Monty Alexander’s multi-faceted pianistic talent, his infectious enthusiasm, prodigious swing, extemporaneous humour and energetic resourcefulness ought to be enough to win over an audience even when it is littered with Hellenic corpses, Polish paragons and Blue Circle drinkers. But for the first part of his two-week season at Ronnie Scott’s, Alexander experienced difficulty in getting through.
Problems with the piano, the internal balance and the set-up on the stage were the prime factors which impaired communications. Another challenge was certainly the massively entertaining exuberance of Bertice Reading, an explosive and irresistibly good-humoured performer whose professionalism and vitality make her extremely hard to follow.
Nevertheless, no musician works harder than Alexander to reach an audience and by the midway point of his engagement, he was setting in motion the precious mutual catalysis that informs the best live jazz performances.
With two former Ahmad Jamal sidemen – Jamil Nasser on bass and Frank Gant on drums – plus his long-time, fellow Jamaican associate Ernest Ranglin on guitar – Alexander put together intelligently programmed sets, working sometimes in duo with just bass or guitar, varying the mood and tempo and selecting tunes and treatments particularly suited to his special talents.
Monty Alexander is a pianist who believes in the somewhat unfashionable virtues of good melodies, interesting changes, creative dynamics and hard-swinging tempos.

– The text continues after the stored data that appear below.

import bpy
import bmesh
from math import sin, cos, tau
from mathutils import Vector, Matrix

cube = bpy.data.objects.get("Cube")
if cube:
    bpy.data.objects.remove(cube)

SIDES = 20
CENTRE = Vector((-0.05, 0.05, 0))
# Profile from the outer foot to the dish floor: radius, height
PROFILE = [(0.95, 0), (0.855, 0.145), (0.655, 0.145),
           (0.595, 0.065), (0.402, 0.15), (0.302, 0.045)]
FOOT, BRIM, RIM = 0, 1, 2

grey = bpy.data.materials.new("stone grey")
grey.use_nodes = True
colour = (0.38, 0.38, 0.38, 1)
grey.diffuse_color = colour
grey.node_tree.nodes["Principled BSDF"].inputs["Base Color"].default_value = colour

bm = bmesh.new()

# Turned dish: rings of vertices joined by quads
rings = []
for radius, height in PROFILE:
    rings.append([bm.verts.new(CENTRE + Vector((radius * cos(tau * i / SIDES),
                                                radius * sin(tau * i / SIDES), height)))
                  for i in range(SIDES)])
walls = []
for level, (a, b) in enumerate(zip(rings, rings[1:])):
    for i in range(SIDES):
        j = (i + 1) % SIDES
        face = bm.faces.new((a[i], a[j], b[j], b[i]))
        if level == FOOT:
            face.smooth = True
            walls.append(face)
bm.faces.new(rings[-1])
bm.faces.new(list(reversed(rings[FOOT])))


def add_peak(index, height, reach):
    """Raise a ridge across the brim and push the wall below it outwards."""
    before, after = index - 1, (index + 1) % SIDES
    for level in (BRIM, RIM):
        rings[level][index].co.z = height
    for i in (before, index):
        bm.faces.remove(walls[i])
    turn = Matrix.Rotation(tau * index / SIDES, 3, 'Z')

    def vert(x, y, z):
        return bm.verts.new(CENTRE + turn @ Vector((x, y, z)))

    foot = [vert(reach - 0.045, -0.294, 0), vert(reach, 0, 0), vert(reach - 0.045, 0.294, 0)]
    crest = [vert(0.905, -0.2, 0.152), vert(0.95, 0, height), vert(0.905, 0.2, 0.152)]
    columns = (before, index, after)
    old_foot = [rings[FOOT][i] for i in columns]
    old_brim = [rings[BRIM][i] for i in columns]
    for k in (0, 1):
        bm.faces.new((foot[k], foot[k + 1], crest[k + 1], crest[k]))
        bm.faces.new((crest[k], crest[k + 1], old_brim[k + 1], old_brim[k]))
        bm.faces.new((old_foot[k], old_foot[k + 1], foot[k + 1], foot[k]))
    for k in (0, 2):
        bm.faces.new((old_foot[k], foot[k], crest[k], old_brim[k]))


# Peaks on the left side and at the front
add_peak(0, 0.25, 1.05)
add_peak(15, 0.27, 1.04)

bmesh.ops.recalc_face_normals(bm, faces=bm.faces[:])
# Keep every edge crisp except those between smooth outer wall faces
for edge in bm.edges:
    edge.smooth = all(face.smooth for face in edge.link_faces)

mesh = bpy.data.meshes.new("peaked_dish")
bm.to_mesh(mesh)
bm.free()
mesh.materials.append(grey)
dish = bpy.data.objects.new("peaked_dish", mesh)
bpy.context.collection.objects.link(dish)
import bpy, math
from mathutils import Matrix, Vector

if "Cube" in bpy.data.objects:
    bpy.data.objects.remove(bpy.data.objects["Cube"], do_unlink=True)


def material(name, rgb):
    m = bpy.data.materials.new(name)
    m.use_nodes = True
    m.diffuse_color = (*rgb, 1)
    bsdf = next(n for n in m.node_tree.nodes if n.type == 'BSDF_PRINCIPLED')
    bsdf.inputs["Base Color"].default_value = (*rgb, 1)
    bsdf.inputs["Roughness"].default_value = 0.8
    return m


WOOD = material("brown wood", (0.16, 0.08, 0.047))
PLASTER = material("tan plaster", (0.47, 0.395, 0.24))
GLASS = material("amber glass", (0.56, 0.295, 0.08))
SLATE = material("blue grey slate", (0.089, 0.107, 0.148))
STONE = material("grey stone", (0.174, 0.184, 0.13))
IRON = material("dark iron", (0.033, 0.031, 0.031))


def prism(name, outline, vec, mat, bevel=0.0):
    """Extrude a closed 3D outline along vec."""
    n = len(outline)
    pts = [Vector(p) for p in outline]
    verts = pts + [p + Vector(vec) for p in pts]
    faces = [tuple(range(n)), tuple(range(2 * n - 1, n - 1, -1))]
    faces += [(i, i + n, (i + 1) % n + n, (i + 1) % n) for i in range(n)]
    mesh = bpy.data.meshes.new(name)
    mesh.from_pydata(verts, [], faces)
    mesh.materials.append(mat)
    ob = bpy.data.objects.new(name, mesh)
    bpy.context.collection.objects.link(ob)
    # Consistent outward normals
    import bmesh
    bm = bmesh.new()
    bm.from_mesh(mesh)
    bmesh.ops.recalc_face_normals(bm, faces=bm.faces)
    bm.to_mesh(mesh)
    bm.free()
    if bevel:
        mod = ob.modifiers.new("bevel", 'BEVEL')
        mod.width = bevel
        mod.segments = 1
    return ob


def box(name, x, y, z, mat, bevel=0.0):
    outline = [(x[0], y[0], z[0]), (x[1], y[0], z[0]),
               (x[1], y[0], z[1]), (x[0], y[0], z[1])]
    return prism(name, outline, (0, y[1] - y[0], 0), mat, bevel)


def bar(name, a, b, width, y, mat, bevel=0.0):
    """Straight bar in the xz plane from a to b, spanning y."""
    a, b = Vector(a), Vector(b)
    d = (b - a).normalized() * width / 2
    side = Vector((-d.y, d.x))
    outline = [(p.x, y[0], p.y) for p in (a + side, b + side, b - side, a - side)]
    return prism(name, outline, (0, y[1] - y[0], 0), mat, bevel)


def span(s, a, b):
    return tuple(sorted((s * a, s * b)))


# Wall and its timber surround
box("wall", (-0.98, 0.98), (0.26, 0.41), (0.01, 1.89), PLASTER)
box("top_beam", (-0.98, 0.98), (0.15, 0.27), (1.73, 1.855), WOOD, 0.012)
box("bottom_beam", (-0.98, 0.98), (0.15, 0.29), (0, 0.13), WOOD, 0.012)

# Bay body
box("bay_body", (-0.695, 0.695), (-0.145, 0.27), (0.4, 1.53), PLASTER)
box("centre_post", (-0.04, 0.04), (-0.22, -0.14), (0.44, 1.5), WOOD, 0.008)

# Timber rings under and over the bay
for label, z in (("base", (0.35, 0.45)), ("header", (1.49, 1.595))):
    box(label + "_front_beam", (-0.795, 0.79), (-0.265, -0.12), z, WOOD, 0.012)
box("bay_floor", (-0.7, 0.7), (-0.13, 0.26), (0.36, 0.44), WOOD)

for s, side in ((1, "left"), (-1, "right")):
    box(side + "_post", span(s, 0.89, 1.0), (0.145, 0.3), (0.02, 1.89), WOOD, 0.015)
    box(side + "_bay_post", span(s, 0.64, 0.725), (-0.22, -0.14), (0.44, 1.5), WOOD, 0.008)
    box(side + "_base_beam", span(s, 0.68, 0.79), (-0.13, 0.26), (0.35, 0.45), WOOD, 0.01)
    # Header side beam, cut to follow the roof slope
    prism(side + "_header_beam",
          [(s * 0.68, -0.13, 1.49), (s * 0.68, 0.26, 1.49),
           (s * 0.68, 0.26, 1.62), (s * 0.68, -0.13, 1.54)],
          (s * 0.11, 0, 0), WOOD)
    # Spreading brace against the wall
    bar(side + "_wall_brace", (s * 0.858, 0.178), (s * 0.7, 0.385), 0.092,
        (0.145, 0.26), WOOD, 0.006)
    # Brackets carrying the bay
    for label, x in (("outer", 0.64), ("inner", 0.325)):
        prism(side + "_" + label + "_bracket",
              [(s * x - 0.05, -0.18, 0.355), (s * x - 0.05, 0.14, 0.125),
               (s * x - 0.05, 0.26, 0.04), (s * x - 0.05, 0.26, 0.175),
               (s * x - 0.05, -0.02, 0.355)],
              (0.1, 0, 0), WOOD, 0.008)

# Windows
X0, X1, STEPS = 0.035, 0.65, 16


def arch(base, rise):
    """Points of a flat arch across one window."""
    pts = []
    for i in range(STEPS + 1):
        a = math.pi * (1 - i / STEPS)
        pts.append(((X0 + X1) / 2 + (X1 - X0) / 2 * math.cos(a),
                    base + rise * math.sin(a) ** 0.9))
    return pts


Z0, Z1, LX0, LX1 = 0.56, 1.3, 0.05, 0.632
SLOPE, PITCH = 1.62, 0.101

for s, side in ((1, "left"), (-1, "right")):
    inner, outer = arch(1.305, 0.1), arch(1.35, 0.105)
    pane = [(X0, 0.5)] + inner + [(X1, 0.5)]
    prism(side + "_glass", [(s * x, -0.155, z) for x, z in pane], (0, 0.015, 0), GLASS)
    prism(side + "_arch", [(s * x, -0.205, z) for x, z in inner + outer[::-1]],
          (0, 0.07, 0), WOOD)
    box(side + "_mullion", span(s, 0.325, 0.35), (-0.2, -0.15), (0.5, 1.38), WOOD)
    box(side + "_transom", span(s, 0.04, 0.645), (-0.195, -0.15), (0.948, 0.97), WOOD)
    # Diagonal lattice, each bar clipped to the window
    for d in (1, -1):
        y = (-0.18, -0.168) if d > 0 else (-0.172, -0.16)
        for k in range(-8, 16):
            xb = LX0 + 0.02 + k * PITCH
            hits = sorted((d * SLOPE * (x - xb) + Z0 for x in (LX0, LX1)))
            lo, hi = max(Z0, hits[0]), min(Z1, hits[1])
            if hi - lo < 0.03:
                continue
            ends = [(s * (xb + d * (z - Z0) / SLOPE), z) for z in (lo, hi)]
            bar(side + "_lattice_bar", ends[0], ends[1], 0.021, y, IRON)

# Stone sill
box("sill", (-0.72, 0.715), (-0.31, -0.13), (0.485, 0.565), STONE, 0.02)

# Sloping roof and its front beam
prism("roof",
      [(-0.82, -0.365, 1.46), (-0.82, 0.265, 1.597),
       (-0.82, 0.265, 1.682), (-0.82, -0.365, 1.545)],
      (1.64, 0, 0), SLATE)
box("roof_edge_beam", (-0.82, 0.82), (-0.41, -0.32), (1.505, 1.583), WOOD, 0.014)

Yet despite the conventional approach, he has forged a unique style of his own and he is undoubtedly one of the most consistently interesting and rewarding club players on the scene. He’s certainly a master of the famous jazz art of surprise.